2nd MTP instability and synovitis is the weakness and inflammation of the joint capsule of the 2nd metatarsophalangeal joint, which is located at the base of the toe where the long foot bone (metatarsal) meets the toe (phalanx).
Its cause may be genetics or any of a number of pre-existing conditions, including hallux valgus (a bunion), a long second metatarsal bone, and sometimes injury to the ligaments, such as a small tear to the plantar (underside) capsule of the 2nd joint.
Symptoms of this condition include pain and swelling at the base of the toe or under the 2nd toe near the ball of the foot, that worsens with activity or weight bearing, Deviation or curling up of the 2nd toe, either toward or away from the big toe, can also occur. Left untreated, it can lead to formation of a hammer or claw toe, where the toe will curl up and not straighten or lie flat. In severe cases the 2nd toe will cross over the big toe.
Diagnosis of 2nd MTP instability and synovitis is made through the evaluation of a patient’s symptoms and examination of the affected area. X-rays may show the deformity, meaning the deviation of the toe either up/down or left/right. The x-ray may also give clues as to the cause, such as hallux valgus (a bunion), a congenitally long 2nd metatarsal, or a very high arch (cavus foot). If the cause of the pain remains unclear, an MRI can be helpful for a definitive diagnosis as well as to rule out other causes of pain, such as a pinched nerve in the foot (neuroma) or a stress fracture. The MRI will often show mild changes, including increased fluid and ligament tears in and around the 2nd metatarsophalangeal joint.
Often, the pain and swelling will subside with time using conservative treatments, such as
• Activity modification – avoiding strenuous high impact sports or very tight shoes
• Taping the toe down or two the adjacent toe. Small straps and braces available online can mimic the taping.
• Certain orthotics or shoe inserts can help take the pressure off the painful area.
• Over the counter medicines such as ibuprofen (Advil/Motrin) or naproxen (Alleve) can help control symptoms by reducing inflammation throughout the body and blocking pain, however, they will not correct the condition.
• Injections can be helpful in controlling symptoms and pinpointing the source of pain.
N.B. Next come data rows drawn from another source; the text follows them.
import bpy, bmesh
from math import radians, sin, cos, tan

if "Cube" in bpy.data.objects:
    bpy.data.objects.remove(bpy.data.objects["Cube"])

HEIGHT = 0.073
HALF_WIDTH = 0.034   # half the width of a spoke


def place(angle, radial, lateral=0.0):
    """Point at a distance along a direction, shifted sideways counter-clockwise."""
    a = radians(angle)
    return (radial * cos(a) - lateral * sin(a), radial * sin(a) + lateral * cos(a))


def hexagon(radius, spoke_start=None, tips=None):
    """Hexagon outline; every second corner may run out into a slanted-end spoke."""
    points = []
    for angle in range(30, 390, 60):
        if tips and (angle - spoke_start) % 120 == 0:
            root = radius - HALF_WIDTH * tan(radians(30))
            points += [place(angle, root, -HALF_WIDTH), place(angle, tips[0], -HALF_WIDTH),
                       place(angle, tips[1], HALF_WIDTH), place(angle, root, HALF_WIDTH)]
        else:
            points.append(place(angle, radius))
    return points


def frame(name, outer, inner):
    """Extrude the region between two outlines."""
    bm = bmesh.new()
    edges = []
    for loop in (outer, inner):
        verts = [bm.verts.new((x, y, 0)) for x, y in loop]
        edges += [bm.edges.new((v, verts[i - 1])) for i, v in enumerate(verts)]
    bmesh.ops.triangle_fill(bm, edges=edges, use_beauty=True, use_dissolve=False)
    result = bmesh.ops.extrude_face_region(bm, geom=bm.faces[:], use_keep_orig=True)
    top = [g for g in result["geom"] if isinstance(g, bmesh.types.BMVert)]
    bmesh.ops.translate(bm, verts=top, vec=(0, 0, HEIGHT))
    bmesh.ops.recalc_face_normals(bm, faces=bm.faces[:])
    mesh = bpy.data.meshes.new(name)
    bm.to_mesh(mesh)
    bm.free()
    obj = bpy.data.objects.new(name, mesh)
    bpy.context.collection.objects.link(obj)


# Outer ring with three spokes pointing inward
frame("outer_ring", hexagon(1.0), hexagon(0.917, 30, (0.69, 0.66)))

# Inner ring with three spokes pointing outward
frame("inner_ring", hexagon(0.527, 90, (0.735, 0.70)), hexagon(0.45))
However, they are not a long term solution as repeated use can weaken the ligaments.
Surgery to correct the problem is recommended if conservative treatment fails to relieve pain to a satisfactory level. A surgical procedure would typically involve a combination of corrections depending on the structure and shape of the foot, such as ligament repair, shortening or lengthening the toe bones, shortening the metatarsal bone, and correction of other problems such as a bunion, toe straightening or a neuroma.